I had a business coach during the first year I started the studio. I was doing a small amount of business, had a few steady clients, and was really focused on growing. I wanted the studio to become something bigger. The business coach was a resource that I needed at the time to meet that goal.
While I’d love to say that resource made all the difference in the world, it didn’t really work out the way I thought it would. I’m not sure exactly what I was looking for, but the end result was a bit lack luster. Much of what I learned during that time I have since forgotten. Yet, there is one thing that has stuck with me from that period. Something that at first seemed innocuous, but ended up being a small diamond in the rough.
We all have those moments of insecurity and doubt. Those points where we feel like at any moment we’re going to be exposed as having no talent or that we’ll end up being complete failures.
During one of our discussions I think I was talking about any one of my weird insecurities when it comes to my skill as a designer, fear of failure, lack of business acumen—I can’t remember exactly which it was (don’t pretend you don’t know what I’m talking about, though). My coach patiently waited for me to finish my thought and then told me that whenever he felt low or was questioning his relevance, etc. he would ask one simple question to put all of his doubts into perspective—”Is it true?”
It’s a simple question, but one that gets to the heart of things. We all have those moments of insecurity and doubt. Those points where we feel like at any moment we’re going to be exposed as having no talent or that we’ll end up being complete failures. These are common fears that most designers go through. It’s not unique to just me or you.
When we get to these points, slowing down and asking the simple question, “Is it true?” can be a way to level out that imbalance.

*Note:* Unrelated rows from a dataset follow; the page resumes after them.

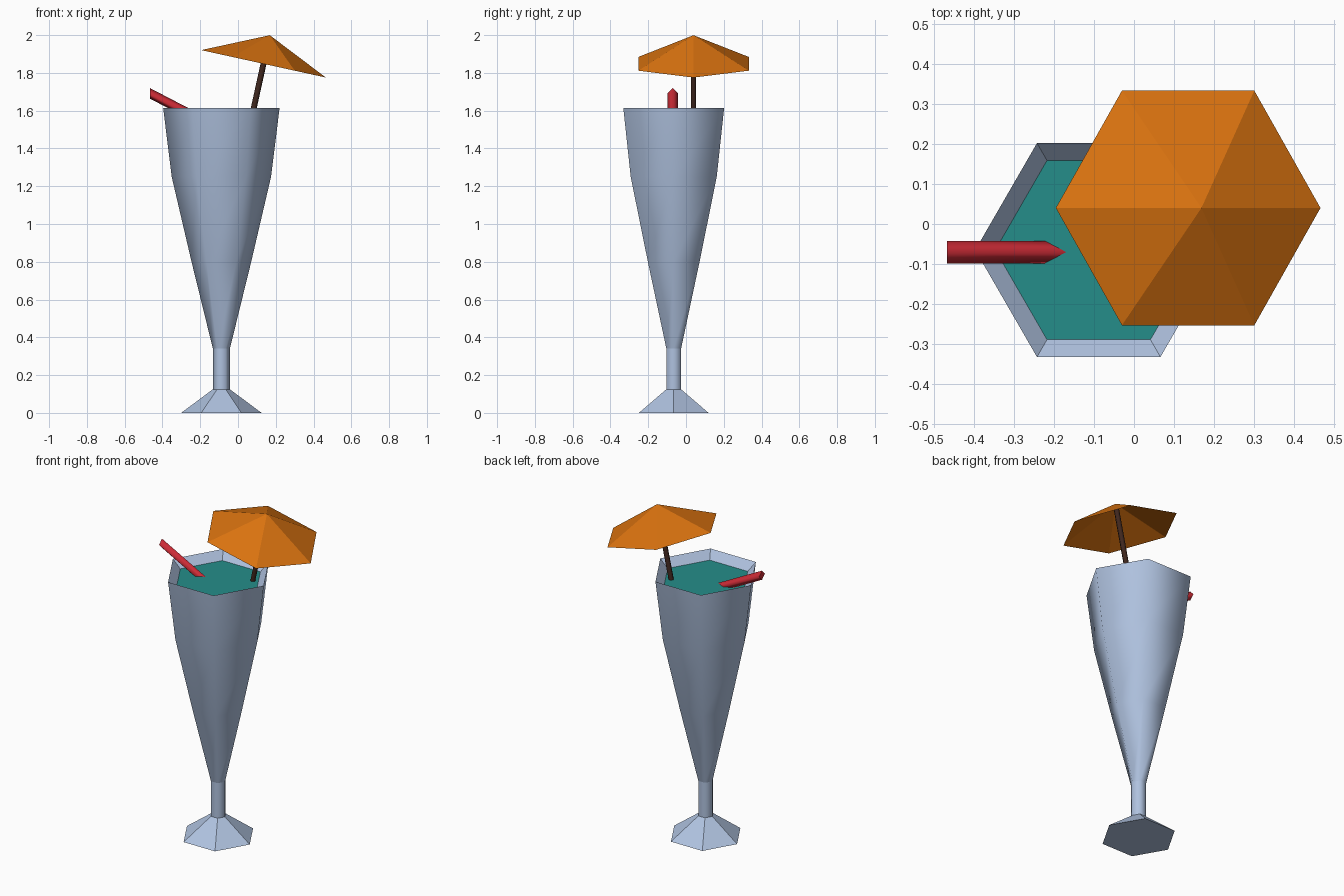
import bpy, bmesh, math
from mathutils import Vector, Matrix

if "Cube" in bpy.data.objects:
    bpy.data.objects.remove(bpy.data.objects["Cube"])


def material(name, rgb):
    m = bpy.data.materials.new(name)
    m.diffuse_color = (*rgb, 1)
    m.use_nodes = True
    m.node_tree.nodes["Principled BSDF"].inputs["Base Color"].default_value = m.diffuse_color
    return m


GLASS = material("pale_blue_glass", (0.43, 0.54, 0.74))
DRINK = material("teal_drink", (0.018, 0.27, 0.255))
ORANGE = material("orange_paper", (0.70, 0.17, 0.005))
RED = material("red_straw", (0.62, 0.025, 0.038))
WOOD = material("dark_wood", (0.05, 0.02, 0.013))


def loft(name, mat, rings, matrix=Matrix(), sides=6, cap_start=False, cap_end=False, smooth=True):
    """Join rings of (height, radius) around local z; radius 0 makes a point."""
    bm = bmesh.new()
    loops = []
    for z, r in rings:
        if r == 0:
            loops.append([bm.verts.new((0, 0, z))] * sides)
        else:
            angles = [2 * math.pi * i / sides for i in range(sides)]
            loops.append([bm.verts.new((r * math.cos(a), r * math.sin(a), z)) for a in angles])
    for a, b in zip(loops, loops[1:]):
        for i in range(sides):
            j = (i + 1) % sides
            quad = list(dict.fromkeys((a[i], a[j], b[j], b[i])))
            bm.faces.new(quad).smooth = smooth
    if cap_start:
        bm.faces.new(loops[0][::-1])
    if cap_end:
        bm.faces.new(loops[-1])
    # keep the cap rims crisp
    for e in bm.edges:
        if len({f.smooth for f in e.link_faces}) > 1:
            e.smooth = False
    bm.transform(matrix)
    mesh = bpy.data.meshes.new(name)
    bm.to_mesh(mesh)
    bm.free()
    mesh.materials.append(mat)
    ob = bpy.data.objects.new(name, mesh)
    bpy.context.collection.objects.link(ob)
    return ob


# Glass: foot, stem, bowl and sloping inner lip share one centre line
glass = Matrix.Translation((-0.088, -0.065, 0))
loft("foot", GLASS, [(0, 0.213), (0.125, 0.045)], glass, cap_start=True, smooth=False)
loft("stem", GLASS, [(0.125, 0.045), (0.34, 0.045)], glass)
loft("bowl", GLASS, [(0.34, 0.045), (0.8, 0.158), (1.25, 0.263), (1.613, 0.308)], glass)
loft("inner_lip", GLASS, [(1.613, 0.308), (1.565, 0.258)], glass, smooth=False)

# Drink surface
loft("drink", DRINK, [(1.565, 0.258), (1.565, 0)], glass, smooth=False)

# Paper umbrella, open underneath, leaning towards +x
lean = Matrix.Translation((0.135, 0.04, 1.848)) @ Matrix.Rotation(math.radians(12.4), 4, 'Y')
loft("umbrella", ORANGE, [(0, 0.338), (0.155, 0)], lean, smooth=False)
loft("umbrella_stick", WOOD, [(-0.36, 0.0155), (0.14, 0.0155)], lean, cap_start=True, cap_end=True)

# Straw: diamond section, sheared so that its ends are cut upright
slope = 0.52
straw = Matrix(((0, 0, 1, -0.467),
                (1, 0, 0, -0.07),
                (0, 1, -slope, 1.692),
                (0, 0, 0, 1)))
loft("straw", RED, [(0, 0.028), (0.36, 0.028)], straw, sides=4, cap_start=True, cap_end=True)
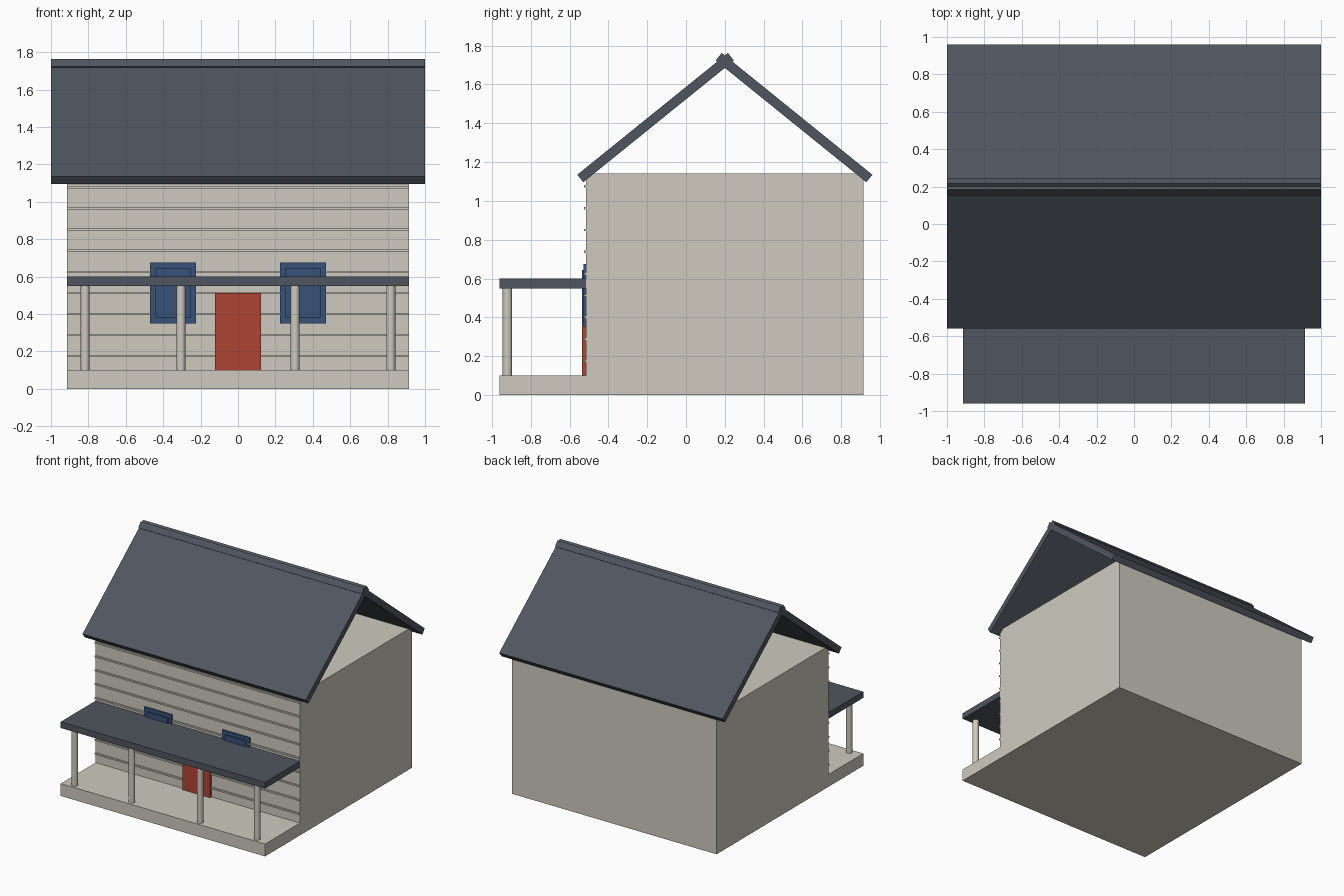
import bpy
import bmesh
from math import pi

cube = bpy.data.objects.get("Cube")
if cube:
    bpy.data.objects.remove(cube, do_unlink=True)


def material(name, rgb):
    m = bpy.data.materials.new(name)
    m.use_nodes = True
    m.diffuse_color = (*rgb, 1)
    m.node_tree.nodes["Principled BSDF"].inputs["Base Color"].default_value = (*rgb, 1)
    return m


CREAM = material("cream paint", (0.62, 0.59, 0.52))
SLATE = material("slate grey", (0.08, 0.092, 0.115))
RED = material("red paint", (0.42, 0.06, 0.035))
BLUE = material("blue glass", (0.04, 0.085, 0.19))


def finish(name, bm, mat):
    bmesh.ops.recalc_face_normals(bm, faces=bm.faces)
    mesh = bpy.data.meshes.new(name)
    bm.to_mesh(mesh)
    bm.free()
    mesh.materials.append(mat)
    obj = bpy.data.objects.new(name, mesh)
    bpy.context.collection.objects.link(obj)
    return obj


def prism(name, profile, x0, x1, mat):
    """Extrude a (y, z) outline along x."""
    bm = bmesh.new()
    face = bm.faces.new([bm.verts.new((x0, y, z)) for y, z in profile])
    new = bmesh.ops.extrude_face_region(bm, geom=[face])["geom"]
    verts = [v for v in new if isinstance(v, bmesh.types.BMVert)]
    bmesh.ops.translate(bm, verts=verts, vec=(x1 - x0, 0, 0))
    return finish(name, bm, mat)


def box(name, x, y, z, mat):
    outline = [(y[0], z[0]), (y[1], z[0]), (y[1], z[1]), (y[0], z[1])]
    return prism(name, outline, x[0], x[1], mat)


HALF = 0.915          # half width of the house
WALL = -0.515         # front wall
PORCH = -0.96         # front edge of the porch
RIDGE = 0.2           # y of the ridge
SPAN = (-HALF, HALF)

# House body and porch
box("house_body", SPAN, (WALL, HALF), (0, 1.14), CREAM)
box("porch_floor", SPAN, (PORCH, WALL), (0, 0.1), CREAM)
box("porch_roof", SPAN, (PORCH, WALL), (0.55, 0.6), SLATE)

# Raised siding strips on the front wall
for i in range(9):
    z = 0.175 + i * 0.1125
    box(f"siding_strip_{i + 1}", SPAN, (WALL - 0.01, WALL + 0.01), (z - 0.006, z + 0.006), CREAM)

# Porch posts
for i, x in enumerate((-0.817, -0.305, 0.305, 0.817)):
    bm = bmesh.new()
    bmesh.ops.create_cone(bm, cap_ends=True, segments=24, radius1=0.024, radius2=0.024, depth=0.45)
    bmesh.ops.translate(bm, verts=bm.verts, vec=(x, -0.92, 0.325))
    post = finish(f"porch_post_{i + 1}", bm, CREAM)
    bpy.ops.object.select_all(action="DESELECT")
    post.select_set(True)
    bpy.context.view_layer.objects.active = post
    bpy.ops.object.shade_smooth_by_angle(angle=pi / 6)

# Door and windows
box("door", (-0.123, 0.123), (WALL - 0.02, WALL), (0.1, 0.512), RED)
for side, cx in (("right", -0.348), ("left", 0.348)):
    box(f"{side}_window", (cx - 0.123, cx + 0.123), (WALL - 0.012, WALL), (0.35, 0.674), BLUE)
    box(f"{side}_window_panel", (cx - 0.093, cx + 0.093), (WALL - 0.021, WALL), (0.38, 0.645), BLUE)

# Roof slabs, crossing each other at the ridge
slope = [(-0.56, 1.135), (-0.529, 1.096), (0.247, 1.723), (0.216, 1.762)]
prism("front_roof_slab", slope, -1, 1, SLATE)
prism("back_roof_slab", [(2 * RIDGE - y, z) for y, z in slope], -1, 1, SLATE)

The chances are that these concerns are simply irrational, and the fears are not true. We just have to be brave enough to ask the question and courageous enough to honestly accept the answer.